The team is professor Philip Lubin and engineering physics student Travis Brashears. You might recognise their names from research published in September last year, where they used lasers to direct the trajectory of a piece of basalt, demonstrating the feasibility of using the technology to propel rocks away from the Earth.

Voices of Humanity is the next step of this research. The long-term end goal is a small, wafer-like spacecraft that is propelled through space using directed energy, such as photons, at relativistic speed -- or speed that approaches the speed of light. This project, backed by NASA, will hopefully push humanity towards interstellar exploration.

But first, Lubin and Brashears have to demonstrate that the wafer spacecraft is feasible. By creating the Voices of Humanity project, this is what they hope to do -- as well as generate public interest and emotional investment in the research.

The 10-centimetre (four-inch) diameter wafer satellite will be sent up with a rocket in 2017 to low-Earth orbit. Subsequent missions plan to get the Humanity Chip, as Lubin and Brashears are calling it, farther and farther from Earth, ending in interstellar travel.
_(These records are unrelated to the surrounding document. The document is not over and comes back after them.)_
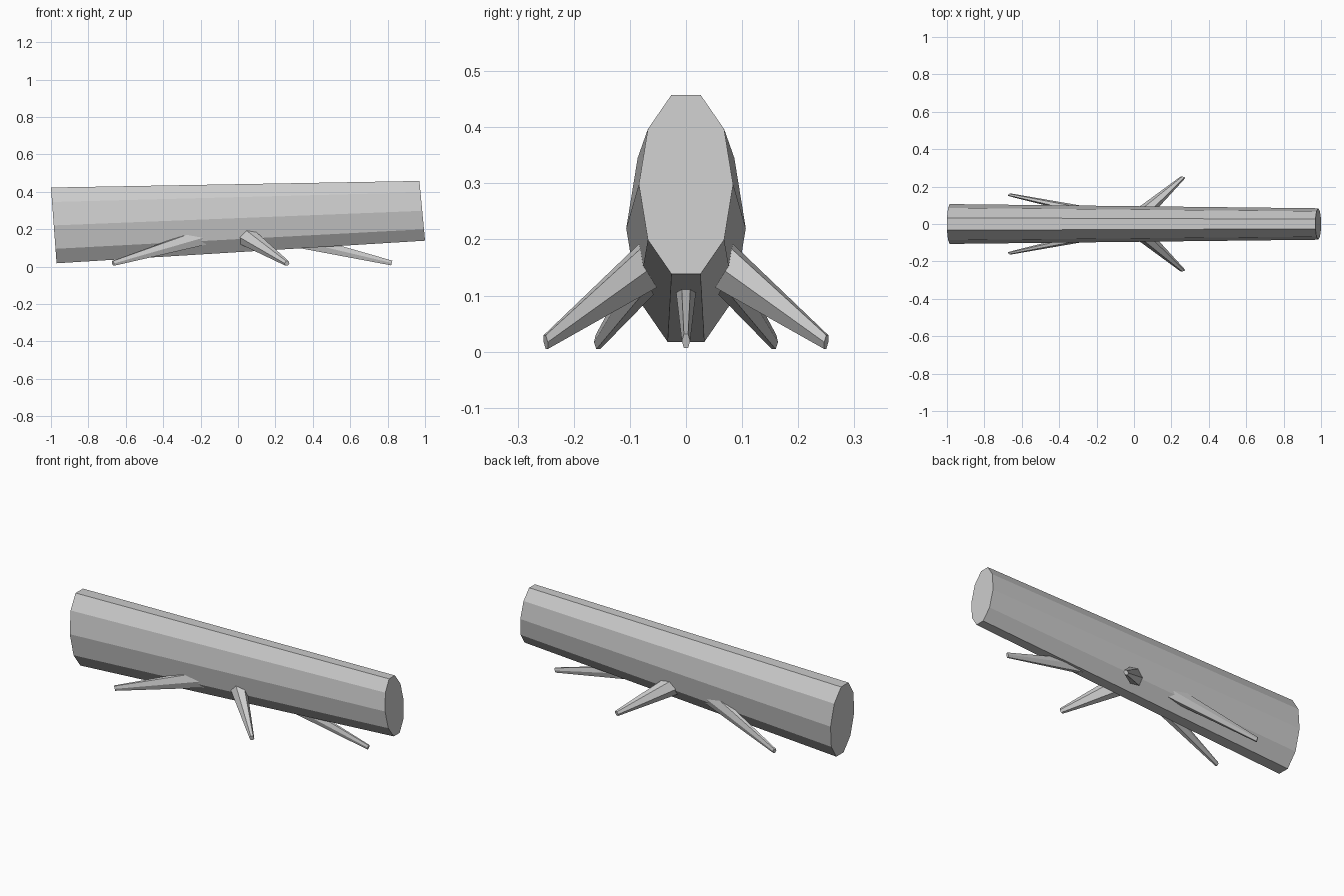
import bpy
import math
from mathutils import Vector

if "Cube" in bpy.data.objects:
    bpy.data.objects.remove(bpy.data.objects["Cube"])

grey = bpy.data.materials.new("plain grey")
grey.diffuse_color = (0.6, 0.6, 0.6, 1)
grey.use_nodes = True
grey.node_tree.nodes["Principled BSDF"].inputs["Base Color"].default_value = grey.diffuse_color

SQUASH = 0.5  # every round section is half as wide in y as it is tall


def tapered(name, start, end, r_start, r_end, sides):
    """Closed tapered prism between two points, squashed in y."""
    # work in the unsquashed space so that sections are round there
    a = Vector((start[0], start[1] / SQUASH, start[2]))
    b = Vector((end[0], end[1] / SQUASH, end[2]))
    axis = (b - a).normalized()
    side = Vector((0, 0, 1)).cross(axis).normalized()
    up = axis.cross(side)
    verts = []
    for centre, r in ((a, r_start), (b, r_end)):
        for i in range(sides):
            t = 2 * math.pi * i / sides
            p = centre + r * (math.cos(t) * side + math.sin(t) * up)
            verts.append((p.x, p.y * SQUASH, p.z))
    faces = [(i, (i + 1) % sides, sides + (i + 1) % sides, sides + i)
             for i in range(sides)]
    faces += [tuple(reversed(range(sides))), tuple(range(sides, 2 * sides))]
    mesh = bpy.data.meshes.new(name)
    mesh.from_pydata(verts, [], faces)
    mesh.materials.append(grey)
    obj = bpy.data.objects.new(name, mesh)
    bpy.context.collection.objects.link(obj)
    return obj


# trunk, slightly tilted and tapering to the right
trunk = tapered("trunk", (-0.985, 0, 0.22), (0.985, 0, 0.298), 0.213, 0.168, 10)
# end caps lean by the same small angle
for v in trunk.data.vertices:
    centre = 0.22 if v.co.x < 0 else 0.298
    end_x = -0.985 if v.co.x < 0 else 0.985
    half = 0.202 if v.co.x < 0 else 0.159
    v.co.x = end_x - 0.015 * (v.co.z - centre) / half

# branch stubs that the log rests on
for word, s in (("left", 1), ("right", -1)):
    tapered("middle_branch_" + word, (-0.02, 0, 0.205), (0.262, s * 0.25, 0.017),
            0.064, 0.015, 6)
    tapered("back_branch_" + word, (0.02, s * 0.012, 0.22), (-0.668, s * 0.157, 0.017),
            0.064, 0.015, 6)
tapered("front_branch", (0.1, 0, 0.19), (0.822, 0, 0.019), 0.055, 0.015, 6)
"Our long-term goal is to enable the first interstellar missions and to eventually place the Voices of Humanity chips on those missions as emissaries of the Earth. It is a modern-day 'ark' or 'time capsule'," Brashears said.

Pledges start at $1 to get a tweet included on the chip. So if you ever wanted to tell the aliens to phone home, check out the Voices of Humanity Kickstarter campaign, where you can also find more information on the project.